Yesterday was the “yes” (people who want to accept austerity and stay in the EU) protest so we went to check it out. The protest was totally different than the “no” (stop austerity and see what happens) protest – the “yes” protest was massive, there were so many people in the square it was nearly impossible to move. It took us a good 20min to walk a quarter of a block. It was incredibly hot in the crowd even though the temperature was in the low 60s (15.5C). Police shut down the arterial streets because so many people were flooding in they spilled over the sidewalks.
Just like yesterday, the crowd was very chipper considering the severity and seriousness of their situation.
Yesterday, the bailout ended and Greece did not pay its creditors. The politicians are trying to wrangle a deal before the July 5 referendum on whether the citizens want more austerity or not.
There is word the government and the banking system only has enough cash on hand for a handful of days of operation.
I think we are in for an interesting week. The supermarkets and ATMs around us have plenty of supply so we’ll see what happens.
When in Greece do as the Greeks do, part 2: protest!
We are fine and things seem to be quite calm here in Athens. Given the severity and seriousness of the situation the Athenians are surprisingly chipper.
Saturday and Sunday were very hairy. We didn’t know if we would be able to get money and ultimately if we’d have to leave Greece. ATMs were closed or out of money, people were roaming the streets looking for working ATMs, shops/restaurants stopped accepting credit card – everyone is looking to get cash. Sunday around midnight all the ATMs across the nation stopped working due to capital controls. Fortunately for us, tourists are exempt! The ATMs started turning back on in the mid-day Monday and I was able to withdraw cash. There were reports supermarkets and fuel stations were being emptied but we haven’t found that to be the case.
We had heard the “no” group (no more austerity, leave the EU) was protesting outside of parliament so we decided to go down and check it out. It was very peaceful and all sorts of different age groups and folks from different walks of life were present. There were a lot of news crews and journalists roaming the streets. The “yes” protest (stay in the EU, accept austerity) is tonight and I think we will go to that protest too. Why not, right?
When in Greece do as the Greeks do, right?
So, in this case… Join the bank run. Government shut down the banks and people are trying to get cash from ATMs – including me.
We arrived to Greece yesterday knowing there was still financial issues the country was working through with its creditors but we had no idea a bank run would happen. The day we arrived (6/27) we were able to pull a small amount of money out of an ATM at the airport figuring we’d get more money at the many ATMs spread all over the city of Athens. Early on 6/28 we were following the news and we realized we had a pretty big problem on our hands: the Greek government looked like it was going to fail to meet it’s financial obligations and we had heard people were withdrawing money at ATMs. Saturday morning I went out and tried to get as much money as possible. There’s word of bank holidays / closures and no one is sure what’s going to happen or whether we’re able to get money.
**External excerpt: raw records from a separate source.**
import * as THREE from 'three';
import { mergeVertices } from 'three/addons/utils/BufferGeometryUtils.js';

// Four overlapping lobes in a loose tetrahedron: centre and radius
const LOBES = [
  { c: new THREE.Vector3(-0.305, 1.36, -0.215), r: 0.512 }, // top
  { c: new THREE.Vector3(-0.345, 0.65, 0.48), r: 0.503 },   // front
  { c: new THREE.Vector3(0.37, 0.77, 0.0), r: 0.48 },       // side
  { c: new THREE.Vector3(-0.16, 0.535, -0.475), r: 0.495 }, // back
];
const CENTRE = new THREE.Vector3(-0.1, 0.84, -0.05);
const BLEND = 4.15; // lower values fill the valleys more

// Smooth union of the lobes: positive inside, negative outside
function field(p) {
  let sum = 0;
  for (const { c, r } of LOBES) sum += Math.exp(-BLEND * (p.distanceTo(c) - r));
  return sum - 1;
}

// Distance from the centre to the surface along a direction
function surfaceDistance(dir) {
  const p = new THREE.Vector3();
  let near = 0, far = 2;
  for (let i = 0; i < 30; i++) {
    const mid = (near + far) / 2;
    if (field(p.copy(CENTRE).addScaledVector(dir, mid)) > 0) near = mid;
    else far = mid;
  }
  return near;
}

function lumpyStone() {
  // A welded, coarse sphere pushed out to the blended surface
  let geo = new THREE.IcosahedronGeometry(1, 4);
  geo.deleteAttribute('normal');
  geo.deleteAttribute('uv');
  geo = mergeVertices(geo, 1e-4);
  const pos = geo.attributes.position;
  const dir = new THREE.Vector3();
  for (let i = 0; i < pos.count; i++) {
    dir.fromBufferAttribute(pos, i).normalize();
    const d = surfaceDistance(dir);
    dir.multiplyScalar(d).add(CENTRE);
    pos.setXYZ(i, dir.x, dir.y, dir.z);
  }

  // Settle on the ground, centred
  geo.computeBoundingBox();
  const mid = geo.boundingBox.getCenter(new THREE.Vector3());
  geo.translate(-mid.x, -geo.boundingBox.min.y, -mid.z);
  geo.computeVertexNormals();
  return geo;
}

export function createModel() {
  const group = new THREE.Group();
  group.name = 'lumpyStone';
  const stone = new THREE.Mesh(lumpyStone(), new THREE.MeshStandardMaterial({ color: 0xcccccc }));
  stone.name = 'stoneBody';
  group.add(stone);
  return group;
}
I emailed multiple people we knew in Athens asking what to do and how this will all get sorted. No one knew and stated they were in the same situation as Jac and I. The most memorable comment by far was, “good luck to us all!”. Not very reassuring.
I think we will have a very interesting time in Greece. Of all the different situations we planned encountering while traveling, a nations’ solvency was nowhere on the list. We certainly didn’t expect this.